• [EXERCISE GOAL]: Set out exactly every line of the entries below, starting at the line that holds "0.14, 0.275, 0.48)" and stopping after the line that holds "0.303, 0.495, 0.008)".

*** INFORMATION SHOWN Section Begins ***

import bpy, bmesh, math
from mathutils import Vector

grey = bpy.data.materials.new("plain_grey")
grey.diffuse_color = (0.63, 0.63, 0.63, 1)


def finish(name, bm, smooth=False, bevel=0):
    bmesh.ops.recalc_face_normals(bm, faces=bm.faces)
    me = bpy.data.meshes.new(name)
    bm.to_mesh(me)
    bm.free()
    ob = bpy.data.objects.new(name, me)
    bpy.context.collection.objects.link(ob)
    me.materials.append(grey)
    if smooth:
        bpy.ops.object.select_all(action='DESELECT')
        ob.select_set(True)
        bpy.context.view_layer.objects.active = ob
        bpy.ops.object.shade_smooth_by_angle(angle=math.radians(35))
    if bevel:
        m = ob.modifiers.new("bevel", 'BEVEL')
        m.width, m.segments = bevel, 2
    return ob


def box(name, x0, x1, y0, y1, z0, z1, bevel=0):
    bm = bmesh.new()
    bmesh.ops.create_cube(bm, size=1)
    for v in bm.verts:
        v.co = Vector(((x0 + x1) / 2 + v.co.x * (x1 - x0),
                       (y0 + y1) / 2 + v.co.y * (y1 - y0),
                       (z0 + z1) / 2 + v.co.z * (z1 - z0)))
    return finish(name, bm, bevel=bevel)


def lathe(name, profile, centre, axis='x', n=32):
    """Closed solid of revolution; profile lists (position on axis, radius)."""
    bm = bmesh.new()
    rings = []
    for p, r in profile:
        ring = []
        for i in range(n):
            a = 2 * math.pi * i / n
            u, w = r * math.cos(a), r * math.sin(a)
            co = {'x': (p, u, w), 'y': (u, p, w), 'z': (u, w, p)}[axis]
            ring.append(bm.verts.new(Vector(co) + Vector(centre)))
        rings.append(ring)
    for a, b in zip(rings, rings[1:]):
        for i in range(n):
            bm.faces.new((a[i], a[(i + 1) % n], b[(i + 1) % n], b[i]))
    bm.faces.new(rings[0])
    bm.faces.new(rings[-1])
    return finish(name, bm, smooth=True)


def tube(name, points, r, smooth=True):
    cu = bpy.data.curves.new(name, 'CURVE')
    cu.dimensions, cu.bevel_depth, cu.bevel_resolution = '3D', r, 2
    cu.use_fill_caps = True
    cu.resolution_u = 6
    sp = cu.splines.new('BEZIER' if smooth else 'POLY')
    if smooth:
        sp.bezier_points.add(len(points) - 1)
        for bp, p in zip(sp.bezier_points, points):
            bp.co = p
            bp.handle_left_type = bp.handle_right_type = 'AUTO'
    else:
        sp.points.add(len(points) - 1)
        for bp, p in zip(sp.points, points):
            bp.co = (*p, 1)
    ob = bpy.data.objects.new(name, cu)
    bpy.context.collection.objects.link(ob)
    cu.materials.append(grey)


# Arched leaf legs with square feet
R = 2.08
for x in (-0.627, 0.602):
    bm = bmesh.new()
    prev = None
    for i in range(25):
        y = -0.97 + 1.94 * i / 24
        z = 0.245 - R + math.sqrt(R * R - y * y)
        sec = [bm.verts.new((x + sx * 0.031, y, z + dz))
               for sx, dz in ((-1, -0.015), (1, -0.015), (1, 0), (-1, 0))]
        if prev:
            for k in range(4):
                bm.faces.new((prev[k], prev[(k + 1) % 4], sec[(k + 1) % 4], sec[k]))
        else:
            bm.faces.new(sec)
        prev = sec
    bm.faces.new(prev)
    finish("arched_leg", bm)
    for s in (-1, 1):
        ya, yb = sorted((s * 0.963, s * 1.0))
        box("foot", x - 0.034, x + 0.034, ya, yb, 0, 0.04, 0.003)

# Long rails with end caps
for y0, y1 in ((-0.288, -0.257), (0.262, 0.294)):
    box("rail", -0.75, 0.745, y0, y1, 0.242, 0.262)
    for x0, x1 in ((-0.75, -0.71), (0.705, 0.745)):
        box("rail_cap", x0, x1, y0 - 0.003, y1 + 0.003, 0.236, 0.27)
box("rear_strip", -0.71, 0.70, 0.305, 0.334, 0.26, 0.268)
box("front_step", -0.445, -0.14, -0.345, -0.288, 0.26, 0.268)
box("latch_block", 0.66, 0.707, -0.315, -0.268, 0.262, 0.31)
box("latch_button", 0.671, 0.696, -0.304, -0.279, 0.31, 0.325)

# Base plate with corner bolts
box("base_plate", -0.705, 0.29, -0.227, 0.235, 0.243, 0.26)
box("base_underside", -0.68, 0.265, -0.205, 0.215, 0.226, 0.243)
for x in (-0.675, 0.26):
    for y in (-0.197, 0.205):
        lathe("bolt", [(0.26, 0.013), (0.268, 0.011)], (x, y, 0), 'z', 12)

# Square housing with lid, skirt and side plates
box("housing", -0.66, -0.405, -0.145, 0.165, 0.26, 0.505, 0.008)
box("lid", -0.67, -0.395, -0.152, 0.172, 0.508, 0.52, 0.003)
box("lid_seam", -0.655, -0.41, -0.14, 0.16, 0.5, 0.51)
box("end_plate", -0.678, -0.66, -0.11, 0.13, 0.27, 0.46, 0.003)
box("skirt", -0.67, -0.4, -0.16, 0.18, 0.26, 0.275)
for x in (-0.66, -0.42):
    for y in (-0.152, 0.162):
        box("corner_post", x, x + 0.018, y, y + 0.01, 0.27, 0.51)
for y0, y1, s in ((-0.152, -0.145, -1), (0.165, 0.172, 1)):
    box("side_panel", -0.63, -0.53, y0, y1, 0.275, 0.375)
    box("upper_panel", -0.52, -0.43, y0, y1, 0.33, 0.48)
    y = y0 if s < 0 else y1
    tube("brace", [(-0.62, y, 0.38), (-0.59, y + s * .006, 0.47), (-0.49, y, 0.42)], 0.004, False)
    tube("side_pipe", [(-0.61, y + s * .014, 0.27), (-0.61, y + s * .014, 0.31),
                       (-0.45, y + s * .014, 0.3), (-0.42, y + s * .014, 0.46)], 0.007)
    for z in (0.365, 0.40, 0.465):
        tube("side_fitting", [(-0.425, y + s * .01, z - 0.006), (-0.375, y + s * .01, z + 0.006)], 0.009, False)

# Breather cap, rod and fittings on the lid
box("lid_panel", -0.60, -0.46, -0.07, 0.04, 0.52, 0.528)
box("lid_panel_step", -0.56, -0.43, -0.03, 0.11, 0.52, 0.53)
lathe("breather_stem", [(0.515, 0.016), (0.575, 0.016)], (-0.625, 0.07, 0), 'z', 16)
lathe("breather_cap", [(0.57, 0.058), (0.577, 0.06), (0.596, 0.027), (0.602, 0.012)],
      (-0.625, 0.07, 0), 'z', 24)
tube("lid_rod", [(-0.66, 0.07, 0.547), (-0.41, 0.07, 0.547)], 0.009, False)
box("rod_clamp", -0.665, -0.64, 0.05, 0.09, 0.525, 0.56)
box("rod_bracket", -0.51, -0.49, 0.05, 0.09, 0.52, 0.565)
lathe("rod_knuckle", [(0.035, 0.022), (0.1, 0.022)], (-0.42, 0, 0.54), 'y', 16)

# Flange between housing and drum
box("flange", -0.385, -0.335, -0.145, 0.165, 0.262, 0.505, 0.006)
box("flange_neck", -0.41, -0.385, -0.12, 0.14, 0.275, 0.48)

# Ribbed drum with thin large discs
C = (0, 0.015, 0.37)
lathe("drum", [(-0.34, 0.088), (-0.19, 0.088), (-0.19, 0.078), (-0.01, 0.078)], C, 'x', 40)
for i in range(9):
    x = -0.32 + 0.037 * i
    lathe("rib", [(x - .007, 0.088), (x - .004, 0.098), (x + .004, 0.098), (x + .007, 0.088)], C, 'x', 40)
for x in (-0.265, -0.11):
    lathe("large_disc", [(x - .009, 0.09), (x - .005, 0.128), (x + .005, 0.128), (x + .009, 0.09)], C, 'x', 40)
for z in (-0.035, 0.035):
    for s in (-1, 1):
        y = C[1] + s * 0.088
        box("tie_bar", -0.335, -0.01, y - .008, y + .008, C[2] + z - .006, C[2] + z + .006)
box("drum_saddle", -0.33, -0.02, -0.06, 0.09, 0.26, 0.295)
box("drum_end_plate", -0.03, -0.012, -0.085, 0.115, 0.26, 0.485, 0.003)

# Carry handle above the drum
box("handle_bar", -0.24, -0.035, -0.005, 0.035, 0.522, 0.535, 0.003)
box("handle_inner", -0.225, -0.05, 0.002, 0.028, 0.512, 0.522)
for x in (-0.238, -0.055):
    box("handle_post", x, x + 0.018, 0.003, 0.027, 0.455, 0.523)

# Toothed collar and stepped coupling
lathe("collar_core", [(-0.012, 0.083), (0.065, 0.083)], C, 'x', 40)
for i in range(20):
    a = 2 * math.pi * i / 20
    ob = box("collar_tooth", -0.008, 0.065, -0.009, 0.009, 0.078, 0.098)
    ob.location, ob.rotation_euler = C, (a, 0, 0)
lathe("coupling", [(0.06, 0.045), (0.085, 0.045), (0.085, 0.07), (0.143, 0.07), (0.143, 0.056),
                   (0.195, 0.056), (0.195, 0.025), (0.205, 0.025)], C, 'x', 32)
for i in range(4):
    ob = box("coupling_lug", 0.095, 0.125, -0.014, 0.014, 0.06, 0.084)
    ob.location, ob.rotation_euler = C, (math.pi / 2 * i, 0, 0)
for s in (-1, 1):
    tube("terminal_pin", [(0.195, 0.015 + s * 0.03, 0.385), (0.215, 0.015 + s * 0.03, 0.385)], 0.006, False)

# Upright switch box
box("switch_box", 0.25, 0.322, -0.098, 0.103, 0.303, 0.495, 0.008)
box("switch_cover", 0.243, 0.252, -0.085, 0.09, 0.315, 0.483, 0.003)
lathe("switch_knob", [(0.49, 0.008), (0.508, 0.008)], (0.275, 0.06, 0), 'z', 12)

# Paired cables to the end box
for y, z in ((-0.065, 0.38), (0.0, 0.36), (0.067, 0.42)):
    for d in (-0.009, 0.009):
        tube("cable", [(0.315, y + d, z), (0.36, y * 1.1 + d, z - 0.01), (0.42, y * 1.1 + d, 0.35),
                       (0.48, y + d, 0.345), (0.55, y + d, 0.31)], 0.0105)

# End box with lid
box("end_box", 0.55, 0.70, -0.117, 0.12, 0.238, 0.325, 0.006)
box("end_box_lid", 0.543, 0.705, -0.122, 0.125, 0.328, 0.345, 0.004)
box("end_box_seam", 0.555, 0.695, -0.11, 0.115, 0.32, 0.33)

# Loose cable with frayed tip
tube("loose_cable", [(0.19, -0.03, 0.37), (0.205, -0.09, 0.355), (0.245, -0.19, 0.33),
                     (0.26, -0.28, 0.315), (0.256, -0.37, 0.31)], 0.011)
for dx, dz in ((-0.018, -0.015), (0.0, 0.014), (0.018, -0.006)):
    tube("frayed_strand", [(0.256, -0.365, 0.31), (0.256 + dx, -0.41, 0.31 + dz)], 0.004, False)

*** INFORMATION SHOWN Section Ends ***

• [REPLY]:
box("flange_neck", -0.41, -0.385, -0.12, 0.14, 0.275, 0.48)

# Ribbed drum with thin large discs
C = (0, 0.015, 0.37)
lathe("drum", [(-0.34, 0.088), (-0.19, 0.088), (-0.19, 0.078), (-0.01, 0.078)], C, 'x', 40)
for i in range(9):
    x = -0.32 + 0.037 * i
    lathe("rib", [(x - .007, 0.088), (x - .004, 0.098), (x + .004, 0.098), (x + .007, 0.088)], C, 'x', 40)
for x in (-0.265, -0.11):
    lathe("large_disc", [(x - .009, 0.09), (x - .005, 0.128), (x + .005, 0.128), (x + .009, 0.09)], C, 'x', 40)
for z in (-0.035, 0.035):
    for s in (-1, 1):
        y = C[1] + s * 0.088
        box("tie_bar", -0.335, -0.01, y - .008, y + .008, C[2] + z - .006, C[2] + z + .006)
box("drum_saddle", -0.33, -0.02, -0.06, 0.09, 0.26, 0.295)
box("drum_end_plate", -0.03, -0.012, -0.085, 0.115, 0.26, 0.485, 0.003)

# Carry handle above the drum
box("handle_bar", -0.24, -0.035, -0.005, 0.035, 0.522, 0.535, 0.003)
box("handle_inner", -0.225, -0.05, 0.002, 0.028, 0.512, 0.522)
for x in (-0.238, -0.055):
    box("handle_post", x, x + 0.018, 0.003, 0.027, 0.455, 0.523)

# Toothed collar and stepped coupling
lathe("collar_core", [(-0.012, 0.083), (0.065, 0.083)], C, 'x', 40)
for i in range(20):
    a = 2 * math.pi * i / 20
    ob = box("collar_tooth", -0.008, 0.065, -0.009, 0.009, 0.078, 0.098)
    ob.location, ob.rotation_euler = C, (a, 0, 0)
lathe("coupling", [(0.06, 0.045), (0.085, 0.045), (0.085, 0.07), (0.143, 0.07), (0.143, 0.056),
                   (0.195, 0.056), (0.195, 0.025), (0.205, 0.025)], C, 'x', 32)
for i in range(4):
    ob = box("coupling_lug", 0.095, 0.125, -0.014, 0.014, 0.06, 0.084)
    ob.location, ob.rotation_euler = C, (math.pi / 2 * i, 0, 0)
for s in (-1, 1):
    tube("terminal_pin", [(0.195, 0.015 + s * 0.03, 0.385), (0.215, 0.015 + s * 0.03, 0.385)], 0.006, False)

# Upright switch box
box("switch_box", 0.25, 0.322, -0.098, 0.103, 0.303, 0.495, 0.008)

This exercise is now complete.